Since there are several causes of flatfoot, the types of flatfoot reconstructive surgery offered by NJ Spine and Wellness is best categorized by original condition:
Posterior tibial tendon dysfunction
This is a condition in which the tendon that connects the calf muscle to the inner foot is either torn or inflamed. Flatfoot is the primary result of this condition and can be treated by the following reconstruction surgeries:
- Gastrocnemius recession: This procedure lengthens the calf muscles, treating flatfoot and preventing it from returning.

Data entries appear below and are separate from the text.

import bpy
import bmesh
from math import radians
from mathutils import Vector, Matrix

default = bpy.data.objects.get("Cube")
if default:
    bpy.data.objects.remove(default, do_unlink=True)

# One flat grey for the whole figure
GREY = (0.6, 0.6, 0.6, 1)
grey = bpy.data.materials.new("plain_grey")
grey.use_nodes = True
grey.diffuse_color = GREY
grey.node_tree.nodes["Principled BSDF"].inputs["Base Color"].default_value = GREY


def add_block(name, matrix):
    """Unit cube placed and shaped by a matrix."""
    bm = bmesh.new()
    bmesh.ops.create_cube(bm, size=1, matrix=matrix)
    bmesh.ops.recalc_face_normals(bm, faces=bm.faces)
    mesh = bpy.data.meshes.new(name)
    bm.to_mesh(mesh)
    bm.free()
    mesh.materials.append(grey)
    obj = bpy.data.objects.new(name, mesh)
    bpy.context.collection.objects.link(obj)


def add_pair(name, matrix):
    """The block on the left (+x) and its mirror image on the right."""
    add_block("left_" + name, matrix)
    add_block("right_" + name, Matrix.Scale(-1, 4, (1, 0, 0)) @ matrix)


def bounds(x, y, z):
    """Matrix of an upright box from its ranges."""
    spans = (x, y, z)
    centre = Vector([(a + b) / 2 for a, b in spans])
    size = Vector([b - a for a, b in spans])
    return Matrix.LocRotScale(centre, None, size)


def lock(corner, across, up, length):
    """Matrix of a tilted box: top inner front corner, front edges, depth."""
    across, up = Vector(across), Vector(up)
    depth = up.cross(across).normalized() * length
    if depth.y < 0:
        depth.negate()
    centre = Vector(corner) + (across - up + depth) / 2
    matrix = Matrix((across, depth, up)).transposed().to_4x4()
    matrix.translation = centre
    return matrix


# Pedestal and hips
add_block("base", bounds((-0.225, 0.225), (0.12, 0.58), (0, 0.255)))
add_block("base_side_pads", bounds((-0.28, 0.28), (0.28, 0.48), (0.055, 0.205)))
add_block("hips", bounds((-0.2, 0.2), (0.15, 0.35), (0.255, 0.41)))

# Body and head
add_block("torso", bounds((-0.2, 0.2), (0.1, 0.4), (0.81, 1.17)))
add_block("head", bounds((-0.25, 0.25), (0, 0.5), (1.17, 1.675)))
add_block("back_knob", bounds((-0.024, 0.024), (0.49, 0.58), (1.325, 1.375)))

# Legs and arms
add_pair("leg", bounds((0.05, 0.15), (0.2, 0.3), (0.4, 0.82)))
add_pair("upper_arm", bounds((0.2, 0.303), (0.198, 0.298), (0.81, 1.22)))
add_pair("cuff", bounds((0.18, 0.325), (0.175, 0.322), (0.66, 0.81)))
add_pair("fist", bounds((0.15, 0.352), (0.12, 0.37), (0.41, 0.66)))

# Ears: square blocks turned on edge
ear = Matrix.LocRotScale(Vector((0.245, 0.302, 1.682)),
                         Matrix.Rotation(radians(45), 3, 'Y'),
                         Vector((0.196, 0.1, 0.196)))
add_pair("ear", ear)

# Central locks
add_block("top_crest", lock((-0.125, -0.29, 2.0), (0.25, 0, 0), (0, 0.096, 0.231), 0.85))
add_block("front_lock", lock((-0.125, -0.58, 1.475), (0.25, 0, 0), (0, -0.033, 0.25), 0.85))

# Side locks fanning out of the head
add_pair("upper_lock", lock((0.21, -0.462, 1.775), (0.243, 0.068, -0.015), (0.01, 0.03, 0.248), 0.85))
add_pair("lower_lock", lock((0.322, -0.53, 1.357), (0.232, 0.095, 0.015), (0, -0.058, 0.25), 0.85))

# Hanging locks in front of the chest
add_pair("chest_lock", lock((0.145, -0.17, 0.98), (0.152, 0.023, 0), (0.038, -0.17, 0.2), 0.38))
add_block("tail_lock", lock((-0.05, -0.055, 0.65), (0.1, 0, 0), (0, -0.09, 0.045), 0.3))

- Tenosynovectomy: This procedure, which involves cleaning the tendon, is performed before the arch collapses and while the tendon is mildly affected. The inflamed tissue is removed from the remaining healthy tendon.
- Tendon transfer: During this procedure, the diseased tendon is replaced by tendon from another area of the foot.

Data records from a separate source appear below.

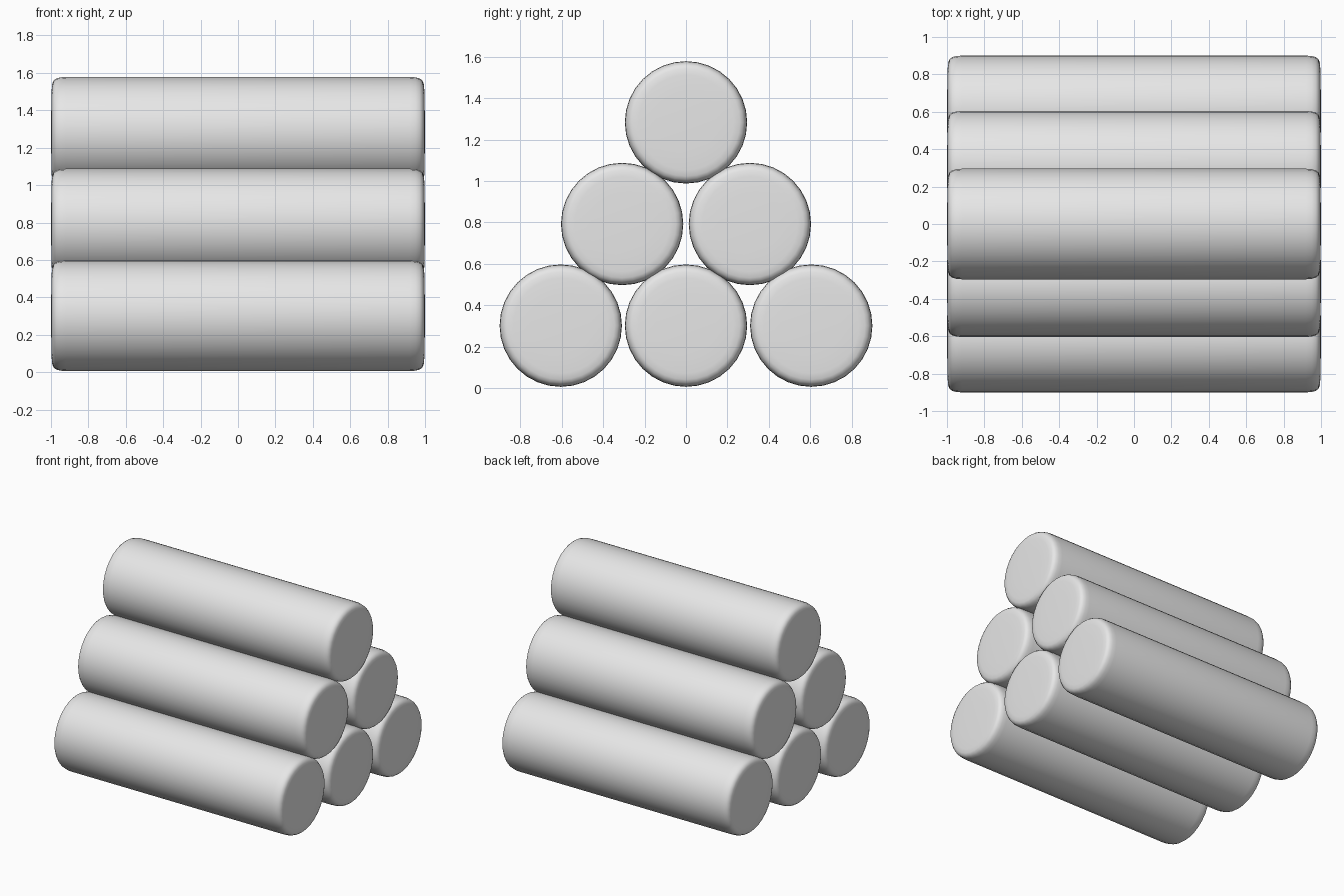
import bpy
import bmesh
from math import cos, sin, tau

cube = bpy.data.objects.get("Cube")
if cube:
    bpy.data.objects.remove(cube, do_unlink=True)

SIDES = 32
ROW_WIDTH = 0.605
ROW_HEIGHT = 0.491

# Plain grey for every log
grey = bpy.data.materials.new("plain_grey")
grey.use_nodes = True
grey.diffuse_color = (0.8, 0.8, 0.8, 1)
grey.node_tree.nodes["Principled BSDF"].inputs["Base Color"].default_value = (0.8, 0.8, 0.8, 1)

# Rounded end profile as (distance along the log, radius), mirrored for the other end
END = [(0.92, 0.2955), (0.95, 0.293), (0.972, 0.287), (0.986, 0.276),
       (0.993, 0.26), (0.996, 0.23), (0.998, 0.15)]
PROFILE = [(-x, r) for x, r in reversed(END)] + END


def log_mesh():
    bm = bmesh.new()
    rings = []
    for x, r in PROFILE:
        rings.append([bm.verts.new((x, r * cos(tau * i / SIDES), r * sin(tau * i / SIDES)))
                      for i in range(SIDES)])
    for a, b in zip(rings, rings[1:]):
        for i in range(SIDES):
            j = (i + 1) % SIDES
            bm.faces.new((a[i], a[j], b[j], b[i]))
    # Gently domed ends
    for ring, x in ((rings[0], -1), (rings[-1], 1)):
        tip = bm.verts.new((x, 0, 0))
        for i in range(SIDES):
            bm.faces.new((ring[i], ring[(i + 1) % SIDES], tip))
    bmesh.ops.recalc_face_normals(bm, faces=bm.faces)
    for f in bm.faces:
        f.smooth = True
    mesh = bpy.data.meshes.new("log")
    bm.to_mesh(mesh)
    bm.free()
    mesh.materials.append(grey)
    return mesh


# Pyramid stack: three logs, then two, then one
mesh = log_mesh()
for row, (level, count) in enumerate((("bottom", 3), ("middle", 2), ("top", 1))):
    for n in range(count):
        log = bpy.data.objects.new(f"{level}_log_{n + 1}", mesh)
        log.location = (0, (n - (count - 1) / 2) * ROW_WIDTH * (1.02 if row else 1),
                        0.301 + row * ROW_HEIGHT)
        bpy.context.collection.objects.link(log)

- Osteotomy: This consists of cutting and reconstructing foot bones to rebuild the arch. A bone graft may be used to fuse bones or lengthen the outside of the foot.
This chronic inflammatory disease attacks ligaments and cartilage in the foot and ankle; flatfoot can be a painful side effect of this condition. It can be treated with the following flatfoot reconstruction surgeries:

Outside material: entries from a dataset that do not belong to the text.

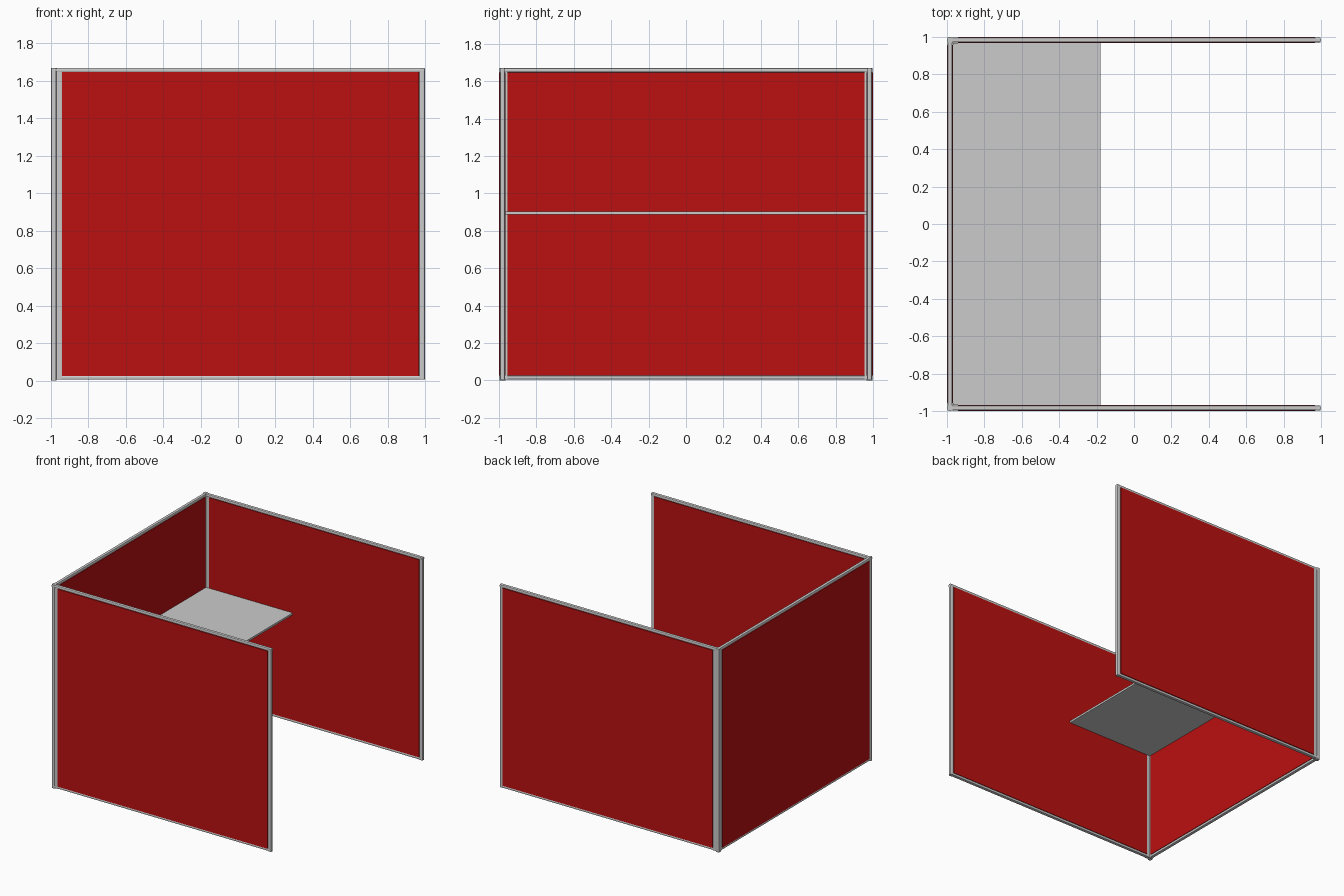
import bpy, bmesh
from mathutils import Vector

if "Cube" in bpy.data.objects:
    bpy.data.objects.remove(bpy.data.objects["Cube"])

H = 1.67      # wall height
red = bpy.data.materials.new("red_fabric")
red.diffuse_color = (0.5, 0.005, 0.005, 1)
red.use_nodes = True
red.node_tree.nodes["Principled BSDF"].inputs["Base Color"].default_value = red.diffuse_color


def box(name, lo, hi, bevel=0.0, axis=None, mat=None):
    """Box between two corners; bevels only the edges running along axis."""
    lo, hi = Vector(lo), Vector(hi)
    bm = bmesh.new()
    bmesh.ops.create_cube(bm, size=1)
    for v in bm.verts:
        v.co = Vector([(lo[i] + hi[i]) / 2 + v.co[i] * (hi[i] - lo[i]) for i in range(3)])
    if bevel:
        edges = [e for e in bm.edges
                 if abs((e.verts[0].co - e.verts[1].co).normalized()[axis]) > 0.9]
        bmesh.ops.bevel(bm, geom=edges, offset=bevel, segments=2,
                        profile=0.5, affect='EDGES')
    me = bpy.data.meshes.new(name)
    bm.to_mesh(me)
    bm.free()
    ob = bpy.data.objects.new(name, me)
    bpy.context.collection.objects.link(ob)
    if mat:
        me.materials.append(mat)
    return ob


# Side walls: fabric panel, rails, stiles and corner post
for s, side in ((-1, "front"), (1, "rear")):
    def ybox(name, x0, x1, a, b, z0, z1, *args):
        ys = sorted((s * a, s * b))
        return box(side + "_" + name, (x0, ys[0], z0), (x1, ys[1], z1), *args)
    ybox("fabric_panel", -0.94, 0.967, 0.966, 0.999, 0.025, 1.647, 0, None, red)
    ybox("bottom_rail", -0.97, 0.972, 0.968, 0.995, 0.005, 0.026, 0.006, 0)
    ybox("top_rail", -0.995, 0.995, 0.968, 0.995, 1.645, H, 0.008, 0)
    ybox("end_stile", 0.966, 0.997, 0.968, 0.995, 0.005, H - 0.003, 0.008, 2)
    ybox("inner_stile", -0.972, -0.938, 0.968, 0.995, 0.005, 1.65, 0.005, 2)
    ybox("corner_post", -0.997, -0.968, 0.966, 0.997, 0, H, 0.008, 2)

# Back wall
box("back_fabric_panel", (-0.999, -0.955, 0.025), (-0.966, 0.955, 1.647), mat=red)
box("back_bottom_rail", (-0.995, -0.968, 0.005), (-0.968, 0.968, 0.026), 0.006, 1)
box("back_top_rail", (-0.995, -0.968, 1.645), (-0.968, 0.968, H), 0.008, 1)
for s, side in ((-1, "front"), (1, "rear")):
    ys = sorted((s * 0.953, s * 0.968))
    box("back_stile_" + side, (-0.995, ys[0], 0.005), (-0.968, ys[1], 1.65), 0.004, 2)

# Desk top
box("desk_top", (-0.966, -0.966, 0.888), (-0.18, 0.966, 0.904))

- Fusion: Fusion of joints in the back of the foot can realign it, remove arthritis, and restore the foot’s normal shape.
- Triple arthrodesis: All three joints in the hindfoot are fused with bone graft material or instrumentation.
When foot ligaments are injured, the joint may fall out of proper alignment. Over time, torn ligaments will no longer be able to provide support, which can result in the complete collapse of the arch. Foot arch repair surgeries resulting from an injury include:
- Internal fixation: This involves bone realignment using metal instrumentation, such as screws or plates, which are typically removed three to five months after surgery.
- Subtalar implant: In the case of a displaced talus bone, a subtalar implant is used to restore height to the arch. Tissue can grow normally around the implant, helping to hold it in place.
Those with diabetic collapse can suffer from a more severe version of flatfoot since, as a result of nerve damage, the individual often does not feel pain or discomfort from the collapse of the arch. Aside from fusion surgery and surgery that lengthens the Achilles tendon, other flatfoot reconstructive surgeries used to treat deformities in the foot as a result of diabetic collapse offered by NJ Spine and Wellness include:
- Procedures for bony prominence: Surgery can be used to remove the sizable, bony bump found on the bottom of the foot.
- Stable and unstable deformity: For stable deformity, the bony prominence is shaved away. For unstable deformity, fusion and reposition of the bones are needed.
- Fractures: When fractures occur in the softer bone of those with diabetes, they are often more challenging to repair. Fusion will require additional screws and plates for stability and bone support.
- Ankle deformity: Flatfoot as a result of diabetic collapse typically requires surgical fusion of the ankle and the joint below it to hold the foot straight.